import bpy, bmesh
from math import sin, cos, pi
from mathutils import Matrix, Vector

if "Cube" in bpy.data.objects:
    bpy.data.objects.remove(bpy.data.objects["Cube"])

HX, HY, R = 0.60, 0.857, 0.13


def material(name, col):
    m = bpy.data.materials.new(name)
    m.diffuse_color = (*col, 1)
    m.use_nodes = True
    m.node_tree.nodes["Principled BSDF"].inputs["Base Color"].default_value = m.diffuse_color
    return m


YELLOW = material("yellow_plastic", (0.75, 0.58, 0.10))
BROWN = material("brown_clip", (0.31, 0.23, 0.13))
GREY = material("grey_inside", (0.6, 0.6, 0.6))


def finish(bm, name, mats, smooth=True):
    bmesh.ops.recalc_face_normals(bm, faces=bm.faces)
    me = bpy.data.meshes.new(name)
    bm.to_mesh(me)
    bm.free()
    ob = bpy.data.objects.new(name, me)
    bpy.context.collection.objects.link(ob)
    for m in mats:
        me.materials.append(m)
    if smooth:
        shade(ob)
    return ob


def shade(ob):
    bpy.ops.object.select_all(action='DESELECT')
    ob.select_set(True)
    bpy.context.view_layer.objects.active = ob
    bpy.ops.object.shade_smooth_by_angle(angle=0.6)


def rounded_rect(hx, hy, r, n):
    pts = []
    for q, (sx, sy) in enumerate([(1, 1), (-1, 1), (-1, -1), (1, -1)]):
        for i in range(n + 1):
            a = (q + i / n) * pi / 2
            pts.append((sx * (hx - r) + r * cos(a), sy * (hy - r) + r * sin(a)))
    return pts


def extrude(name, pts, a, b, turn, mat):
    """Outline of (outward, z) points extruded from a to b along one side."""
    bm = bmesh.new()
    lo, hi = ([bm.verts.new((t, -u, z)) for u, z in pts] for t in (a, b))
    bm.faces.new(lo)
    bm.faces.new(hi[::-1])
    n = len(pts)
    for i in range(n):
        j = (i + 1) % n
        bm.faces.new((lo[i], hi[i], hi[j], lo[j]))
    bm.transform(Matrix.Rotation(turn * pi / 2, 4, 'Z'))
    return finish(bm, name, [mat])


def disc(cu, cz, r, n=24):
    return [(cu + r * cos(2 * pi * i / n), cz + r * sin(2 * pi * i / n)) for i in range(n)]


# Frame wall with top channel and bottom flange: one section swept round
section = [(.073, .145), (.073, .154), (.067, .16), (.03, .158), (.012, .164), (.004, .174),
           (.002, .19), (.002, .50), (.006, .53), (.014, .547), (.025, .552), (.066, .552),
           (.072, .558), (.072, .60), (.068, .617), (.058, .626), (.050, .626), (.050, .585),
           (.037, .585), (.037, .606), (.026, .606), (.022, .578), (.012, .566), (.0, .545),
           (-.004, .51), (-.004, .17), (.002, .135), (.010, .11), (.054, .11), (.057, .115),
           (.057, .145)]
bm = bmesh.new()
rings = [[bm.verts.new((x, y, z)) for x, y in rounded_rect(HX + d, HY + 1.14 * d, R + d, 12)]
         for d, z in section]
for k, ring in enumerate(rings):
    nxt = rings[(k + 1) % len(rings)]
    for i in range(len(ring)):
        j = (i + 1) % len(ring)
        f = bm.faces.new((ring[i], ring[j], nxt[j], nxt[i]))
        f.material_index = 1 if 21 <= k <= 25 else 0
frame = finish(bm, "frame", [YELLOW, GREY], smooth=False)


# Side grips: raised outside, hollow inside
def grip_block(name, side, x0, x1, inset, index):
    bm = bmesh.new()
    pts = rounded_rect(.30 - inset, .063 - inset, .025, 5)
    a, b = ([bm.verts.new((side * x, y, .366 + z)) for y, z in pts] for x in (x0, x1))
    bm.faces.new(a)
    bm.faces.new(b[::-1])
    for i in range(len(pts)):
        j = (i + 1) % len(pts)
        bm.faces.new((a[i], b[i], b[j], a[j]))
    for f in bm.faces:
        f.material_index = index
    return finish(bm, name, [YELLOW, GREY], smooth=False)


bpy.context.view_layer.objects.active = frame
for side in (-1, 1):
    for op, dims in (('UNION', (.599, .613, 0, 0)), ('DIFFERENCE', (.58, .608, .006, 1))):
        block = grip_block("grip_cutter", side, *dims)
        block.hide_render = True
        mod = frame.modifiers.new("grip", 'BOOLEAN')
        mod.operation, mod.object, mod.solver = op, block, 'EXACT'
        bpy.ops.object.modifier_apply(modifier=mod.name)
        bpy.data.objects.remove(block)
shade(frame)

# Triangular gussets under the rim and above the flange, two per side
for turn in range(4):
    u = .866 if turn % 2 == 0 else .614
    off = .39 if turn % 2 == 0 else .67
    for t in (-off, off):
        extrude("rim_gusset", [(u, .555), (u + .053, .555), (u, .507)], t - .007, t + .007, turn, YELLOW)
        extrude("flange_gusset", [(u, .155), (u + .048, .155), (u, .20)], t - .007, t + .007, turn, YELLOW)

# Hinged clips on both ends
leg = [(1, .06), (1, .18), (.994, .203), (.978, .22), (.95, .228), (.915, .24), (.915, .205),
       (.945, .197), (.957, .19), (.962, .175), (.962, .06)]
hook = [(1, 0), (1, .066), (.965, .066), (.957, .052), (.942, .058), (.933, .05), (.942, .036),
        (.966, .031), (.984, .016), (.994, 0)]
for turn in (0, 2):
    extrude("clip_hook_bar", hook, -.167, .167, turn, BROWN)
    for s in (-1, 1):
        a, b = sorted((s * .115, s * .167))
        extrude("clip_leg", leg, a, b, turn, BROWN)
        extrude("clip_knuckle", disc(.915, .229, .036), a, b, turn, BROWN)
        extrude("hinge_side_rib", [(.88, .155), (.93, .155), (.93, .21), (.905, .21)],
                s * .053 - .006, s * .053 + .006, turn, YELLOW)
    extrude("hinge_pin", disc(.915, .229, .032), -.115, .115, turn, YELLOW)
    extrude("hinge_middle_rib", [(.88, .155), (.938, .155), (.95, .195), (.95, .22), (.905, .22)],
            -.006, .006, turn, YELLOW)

# # # # # # #

Required work. Among the entries above, the line containing "bmesh.ops.recalc_face_normals(bm, faces=bm.faces)", the line containing "a = (q + i / n) * pi / 2", and all lines between them are to be restated word for word; nothing else belongs in the reply.

Answer for this exercise.
    bmesh.ops.recalc_face_normals(bm, faces=bm.faces)
    me = bpy.data.meshes.new(name)
    bm.to_mesh(me)
    bm.free()
    ob = bpy.data.objects.new(name, me)
    bpy.context.collection.objects.link(ob)
    for m in mats:
        me.materials.append(m)
    if smooth:
        shade(ob)
    return ob


def shade(ob):
    bpy.ops.object.select_all(action='DESELECT')
    ob.select_set(True)
    bpy.context.view_layer.objects.active = ob
    bpy.ops.object.shade_smooth_by_angle(angle=0.6)


def rounded_rect(hx, hy, r, n):
    pts = []
    for q, (sx, sy) in enumerate([(1, 1), (-1, 1), (-1, -1), (1, -1)]):
        for i in range(n + 1):
            a = (q + i / n) * pi / 2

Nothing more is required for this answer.